| Saved data entries |
——

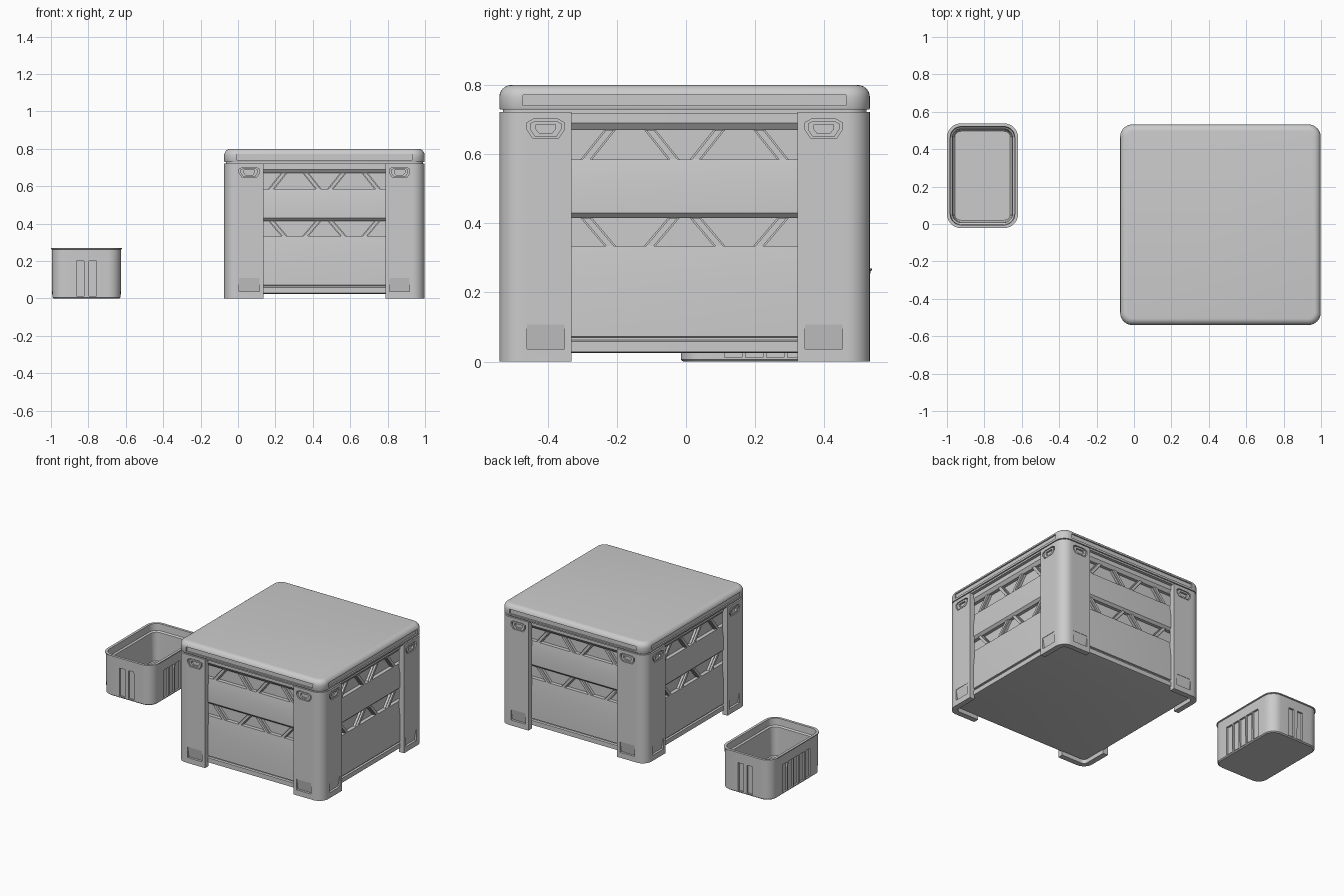
import bpy, bmesh, math
from mathutils import Vector, Matrix

if "Cube" in bpy.data.objects:
    bpy.data.objects.remove(bpy.data.objects["Cube"])

H = 0.536                                # half width of the crate
CRATE = Vector((0.462, -0.004, 0))       # crate centre
BX, BY = 0.19, 0.28                      # half sizes of the basket
BASKET = Vector((-0.81, 0.258, 0))


def new_object(name, bm, loc):
    bmesh.ops.recalc_face_normals(bm, faces=bm.faces)
    me = bpy.data.meshes.new(name)
    bm.to_mesh(me)
    bm.free()
    ob = bpy.data.objects.new(name, me)
    ob.location = loc
    bpy.context.collection.objects.link(ob)
    return ob


def loft(name, hx, hy, r, profile, loc, seg=8):
    """Stack of rounded rectangles; profile holds (inset, z)."""
    bm = bmesh.new()
    rings = []
    for inset, z in profile:
        rr = max(r - inset, 0.015)
        ring = []
        for c, (sx, sy) in enumerate(((1, 1), (-1, 1), (-1, -1), (1, -1))):
            for i in range(seg + 1):
                a = (c + i / seg) * math.pi / 2
                ring.append(bm.verts.new((sx * (hx - inset - rr) + rr * math.cos(a),
                                          sy * (hy - inset - rr) + rr * math.sin(a), z)))
        rings.append(ring)
    n = len(rings[0])
    for a, b in zip(rings, rings[1:]):
        for i in range(n):
            bm.faces.new((a[i], a[(i + 1) % n], b[(i + 1) % n], b[i]))
    bm.faces.new(rings[0])
    bm.faces.new(rings[-1])
    return new_object(name, bm, loc)


def prisms(name, parts, loc):
    """One object made of several extruded polygons: (points, vector)."""
    bm = bmesh.new()
    for pts, vec in parts:
        a = [bm.verts.new(p) for p in pts]
        b = [bm.verts.new(Vector(p) + Vector(vec)) for p in pts]
        n = len(a)
        bm.faces.new(a)
        bm.faces.new(b)
        for i in range(n):
            bm.faces.new((a[i], a[(i + 1) % n], b[(i + 1) % n], b[i]))
    return new_object(name, bm, loc)


def facing(uz, half, d0, d1):
    """Polygon (u, z) on the front face, from inset d0 to inset d1."""
    return [(u, d0 - half, z) for u, z in uz], (0, d1 - d0, 0)


def turned(part, k):
    m = Matrix.Rotation(k * math.pi / 2, 3, 'Z')
    return [m @ Vector(p) for p in part[0]], m @ Vector(part[1])


def swapped(part):
    return [(y, x, z) for x, y, z in part[0]], (part[1][1], part[1][0], part[1][2])


def rect(u0, u1, z0, z1):
    return [(u0, z0), (u1, z0), (u1, z1), (u0, z1)]


def cut(ob, parts):
    cutter = prisms("cutter", parts, ob.location)
    mod = ob.modifiers.new("cut", 'BOOLEAN')
    mod.object, mod.operation, mod.solver = cutter, 'DIFFERENCE', 'EXACT'
    dg = bpy.context.evaluated_depsgraph_get()
    me = bpy.data.meshes.new_from_object(ob.evaluated_get(dg))
    ob.modifiers.clear()
    ob.data = me
    bpy.data.objects.remove(cutter)


def copies(ob):
    for k in range(1, 4):
        c = ob.copy()
        c.data = ob.data.copy()
        c.rotation_euler.z = k * math.pi / 2
        bpy.context.collection.objects.link(c)


# Crate core: base rim, two panel bands, two recessed rows, top rail
loft("crate_body", H, H, 0.065, [
    (0.045, 0.025), (0.03, 0.028), (0.03, 0.058), (0.04, 0.062), (0.04, 0.07), (0.03, 0.072),
    (0.03, 0.24), (0.04, 0.335), (0.065, 0.335), (0.065, 0.415), (0.045, 0.415), (0.03, 0.43),
    (0.03, 0.52), (0.04, 0.585), (0.065, 0.585), (0.065, 0.67), (0.045, 0.67), (0.03, 0.69),
    (0.03, 0.725)], CRATE)

# Slanted ribs in the recessed rows
ribs = []
for z0, z1, lean in ((0.335, 0.415, -1), (0.585, 0.67, 1)):
    for i, u in enumerate((-0.25, -0.066, 0.066, 0.25)):
        s = 0.034 * lean * (1 if i % 2 == 0 else -1)
        for w, d in ((0.017, 0.05), (0.011, 0.038)):
            ribs.append(facing([(u - s - w, z0), (u - s + w, z0), (u + s + w, z1), (u + s - w, z1)],
                               H, d, 0.07))
copies(prisms("side_ribs", ribs, CRATE))

# Corner posts: L-shaped shells with a rounded corner
W, T, R, TOP = 0.209, 0.036, 0.065, 0.722


def arc(r, back):
    c = -H + R
    out = []
    for i in range(9):
        a = math.pi + i / 8 * math.pi / 2
        out.append((c + r * math.cos(a), c + r * math.sin(a), 0))
    return out[::-1] if back else out


post_outline = ([(-H, -H + W, 0)] + arc(R, False) + [(-H + W, -H, 0), (-H + W, -H + T, 0)]
                + arc(R - T, True) + [(-H + T, -H + W, 0)])
post = prisms("corner_post", [(post_outline, (0, 0, TOP))], CRATE)


def grip(k):
    """Handle outline, scaled about its centre."""
    pts = ((-0.036, 0.028), (0.036, 0.028), (0.054, 0.018), (0.054, -0.002), (0.038, -0.026),
           (-0.038, -0.026), (-0.054, -0.002), (-0.054, 0.018))
    return [(-0.402 + u * k, 0.673 + z * k) for u, z in pts]


# Cut grip pockets and wedge-shaped foot notches on both faces of the post
pocket = facing(grip(1), H, -0.02, 0.014)
notch = ([(-0.456, -H - 0.01, 0.036), (-0.456, -H + 0.015, 0.036), (-0.456, -H + 0.002, 0.108),
          (-0.456, -H - 0.01, 0.108)], (0.108, 0, 0))
cut(post, [pocket, notch, swapped(pocket), swapped(notch)])
copies(post)

# Raised grip rings inside the pockets
ring = prisms("grip_ring", [facing(grip(0.84), H, 0.002, 0.02),
                            swapped(facing(grip(0.84), H, 0.002, 0.02))], CRATE)
hole = facing([(-0.43, 0.686), (-0.374, 0.686), (-0.374, 0.672), (-0.384, 0.66),
               (-0.42, 0.66), (-0.43, 0.672)], H, -0.01, 0.016)
cut(ring, [hole, swapped(hole)])
copies(ring)

# Lid with rounded top edge and a shallow groove on each side
edge = [(0.035 * (1 - math.cos(a)), 0.765 + 0.035 * math.sin(a))
        for a in (i / 6 * math.pi / 2 for i in range(7))]
lid = loft("lid", H, H, 0.065, [(0.01, 0.718), (0.01, 0.729), (0.002, 0.729), (0, 0.733)] + edge, CRATE)
groove = facing(rect(-0.467, 0.467, 0.741, 0.771), H, -0.02, 0.009)
cut(lid, [turned(groove, k) for k in range(4)])

# Open basket: outer wall, lip, inner ledge and floor
basket = loft("basket", BX, BY, 0.075, [
    (0.014, 0), (0.007, 0.006), (0.005, 0.262), (0, 0.264), (0, 0.27), (0.017, 0.27),
    (0.02, 0.225), (0.03, 0.218), (0.036, 0.03), (0.042, 0.024)], BASKET)

# Vertical slots in the basket sides, leaving ribs between them
slots = []
for k, half in ((0, BY), (1, BX), (2, BY), (3, BX)):
    if k % 2 == 0:
        spans = [(-0.053, -0.013), (0.013, 0.053)]
    else:
        spans = [(-0.146 + i * 0.0604, -0.146 + i * 0.0604 + 0.05) for i in range(5)]
    for u0, u1 in spans:
        slots.append(turned(facing(rect(u0, u1, 0.012, 0.2), half, -0.02, 0.018), k))
cut(basket, slots)

# Smooth shading with crisp edges
for ob in bpy.context.scene.objects:
    ob.select_set(True)
    bpy.context.view_layer.objects.active = ob
bpy.ops.object.shade_smooth_by_angle(angle=math.radians(30))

——

| WHAT YOU SHOULD DO |
The whole of the data needs to be copied word for word, though not its pictures.

| EXPECTED ANSWER |
import bpy, bmesh, math
from mathutils import Vector, Matrix

if "Cube" in bpy.data.objects:
    bpy.data.objects.remove(bpy.data.objects["Cube"])

H = 0.536                                # half width of the crate
CRATE = Vector((0.462, -0.004, 0))       # crate centre
BX, BY = 0.19, 0.28                      # half sizes of the basket
BASKET = Vector((-0.81, 0.258, 0))


def new_object(name, bm, loc):
    bmesh.ops.recalc_face_normals(bm, faces=bm.faces)
    me = bpy.data.meshes.new(name)
    bm.to_mesh(me)
    bm.free()
    ob = bpy.data.objects.new(name, me)
    ob.location = loc
    bpy.context.collection.objects.link(ob)
    return ob


def loft(name, hx, hy, r, profile, loc, seg=8):
    """Stack of rounded rectangles; profile holds (inset, z)."""
    bm = bmesh.new()
    rings = []
    for inset, z in profile:
        rr = max(r - inset, 0.015)
        ring = []
        for c, (sx, sy) in enumerate(((1, 1), (-1, 1), (-1, -1), (1, -1))):
            for i in range(seg + 1):
                a = (c + i / seg) * math.pi / 2
                ring.append(bm.verts.new((sx * (hx - inset - rr) + rr * math.cos(a),
                                          sy * (hy - inset - rr) + rr * math.sin(a), z)))
        rings.append(ring)
    n = len(rings[0])
    for a, b in zip(rings, rings[1:]):
        for i in range(n):
            bm.faces.new((a[i], a[(i + 1) % n], b[(i + 1) % n], b[i]))
    bm.faces.new(rings[0])
    bm.faces.new(rings[-1])
    return new_object(name, bm, loc)


def prisms(name, parts, loc):
    """One object made of several extruded polygons: (points, vector)."""
    bm = bmesh.new()
    for pts, vec in parts:
        a = [bm.verts.new(p) for p in pts]
        b = [bm.verts.new(Vector(p) + Vector(vec)) for p in pts]
        n = len(a)
        bm.faces.new(a)
        bm.faces.new(b)
        for i in range(n):
            bm.faces.new((a[i], a[(i + 1) % n], b[(i + 1) % n], b[i]))
    return new_object(name, bm, loc)


def facing(uz, half, d0, d1):
    """Polygon (u, z) on the front face, from inset d0 to inset d1."""
    return [(u, d0 - half, z) for u, z in uz], (0, d1 - d0, 0)


def turned(part, k):
    m = Matrix.Rotation(k * math.pi / 2, 3, 'Z')
    return [m @ Vector(p) for p in part[0]], m @ Vector(part[1])


def swapped(part):
    return [(y, x, z) for x, y, z in part[0]], (part[1][1], part[1][0], part[1][2])


def rect(u0, u1, z0, z1):
    return [(u0, z0), (u1, z0), (u1, z1), (u0, z1)]


def cut(ob, parts):
    cutter = prisms("cutter", parts, ob.location)
    mod = ob.modifiers.new("cut", 'BOOLEAN')
    mod.object, mod.operation, mod.solver = cutter, 'DIFFERENCE', 'EXACT'
    dg = bpy.context.evaluated_depsgraph_get()
    me = bpy.data.meshes.new_from_object(ob.evaluated_get(dg))
    ob.modifiers.clear()
    ob.data = me
    bpy.data.objects.remove(cutter)


def copies(ob):
    for k in range(1, 4):
        c = ob.copy()
        c.data = ob.data.copy()
        c.rotation_euler.z = k * math.pi / 2
        bpy.context.collection.objects.link(c)


# Crate core: base rim, two panel bands, two recessed rows, top rail
loft("crate_body", H, H, 0.065, [
    (0.045, 0.025), (0.03, 0.028), (0.03, 0.058), (0.04, 0.062), (0.04, 0.07), (0.03, 0.072),
    (0.03, 0.24), (0.04, 0.335), (0.065, 0.335), (0.065, 0.415), (0.045, 0.415), (0.03, 0.43),
    (0.03, 0.52), (0.04, 0.585), (0.065, 0.585), (0.065, 0.67), (0.045, 0.67), (0.03, 0.69),
    (0.03, 0.725)], CRATE)

# Slanted ribs in the recessed rows
ribs = []
for z0, z1, lean in ((0.335, 0.415, -1), (0.585, 0.67, 1)):
    for i, u in enumerate((-0.25, -0.066, 0.066, 0.25)):
        s = 0.034 * lean * (1 if i % 2 == 0 else -1)
        for w, d in ((0.017, 0.05), (0.011, 0.038)):
            ribs.append(facing([(u - s - w, z0), (u - s + w, z0), (u + s + w, z1), (u + s - w, z1)],
                               H, d, 0.07))
copies(prisms("side_ribs", ribs, CRATE))

# Corner posts: L-shaped shells with a rounded corner
W, T, R, TOP = 0.209, 0.036, 0.065, 0.722


def arc(r, back):
    c = -H + R
    out = []
    for i in range(9):
        a = math.pi + i / 8 * math.pi / 2
        out.append((c + r * math.cos(a), c + r * math.sin(a), 0))
    return out[::-1] if back else out


post_outline = ([(-H, -H + W, 0)] + arc(R, False) + [(-H + W, -H, 0), (-H + W, -H + T, 0)]
                + arc(R - T, True) + [(-H + T, -H + W, 0)])
post = prisms("corner_post", [(post_outline, (0, 0, TOP))], CRATE)


def grip(k):
    """Handle outline, scaled about its centre."""
    pts = ((-0.036, 0.028), (0.036, 0.028), (0.054, 0.018), (0.054, -0.002), (0.038, -0.026),
           (-0.038, -0.026), (-0.054, -0.002), (-0.054, 0.018))
    return [(-0.402 + u * k, 0.673 + z * k) for u, z in pts]


# Cut grip pockets and wedge-shaped foot notches on both faces of the post
pocket = facing(grip(1), H, -0.02, 0.014)
notch = ([(-0.456, -H - 0.01, 0.036), (-0.456, -H + 0.015, 0.036), (-0.456, -H + 0.002, 0.108),
          (-0.456, -H - 0.01, 0.108)], (0.108, 0, 0))
cut(post, [pocket, notch, swapped(pocket), swapped(notch)])
copies(post)

# Raised grip rings inside the pockets
ring = prisms("grip_ring", [facing(grip(0.84), H, 0.002, 0.02),
                            swapped(facing(grip(0.84), H, 0.002, 0.02))], CRATE)
hole = facing([(-0.43, 0.686), (-0.374, 0.686), (-0.374, 0.672), (-0.384, 0.66),
               (-0.42, 0.66), (-0.43, 0.672)], H, -0.01, 0.016)
cut(ring, [hole, swapped(hole)])
copies(ring)

# Lid with rounded top edge and a shallow groove on each side
edge = [(0.035 * (1 - math.cos(a)), 0.765 + 0.035 * math.sin(a))
        for a in (i / 6 * math.pi / 2 for i in range(7))]
lid = loft("lid", H, H, 0.065, [(0.01, 0.718), (0.01, 0.729), (0.002, 0.729), (0, 0.733)] + edge, CRATE)
groove = facing(rect(-0.467, 0.467, 0.741, 0.771), H, -0.02, 0.009)
cut(lid, [turned(groove, k) for k in range(4)])

# Open basket: outer wall, lip, inner ledge and floor
basket = loft("basket", BX, BY, 0.075, [
    (0.014, 0), (0.007, 0.006), (0.005, 0.262), (0, 0.264), (0, 0.27), (0.017, 0.27),
    (0.02, 0.225), (0.03, 0.218), (0.036, 0.03), (0.042, 0.024)], BASKET)

# Vertical slots in the basket sides, leaving ribs between them
slots = []
for k, half in ((0, BY), (1, BX), (2, BY), (3, BX)):
    if k % 2 == 0:
        spans = [(-0.053, -0.013), (0.013, 0.053)]
    else:
        spans = [(-0.146 + i * 0.0604, -0.146 + i * 0.0604 + 0.05) for i in range(5)]
    for u0, u1 in spans:
        slots.append(turned(facing(rect(u0, u1, 0.012, 0.2), half, -0.02, 0.018), k))
cut(basket, slots)

# Smooth shading with crisp edges
for ob in bpy.context.scene.objects:
    ob.select_set(True)
    bpy.context.view_layer.objects.active = ob
bpy.ops.object.shade_smooth_by_angle(angle=math.radians(30))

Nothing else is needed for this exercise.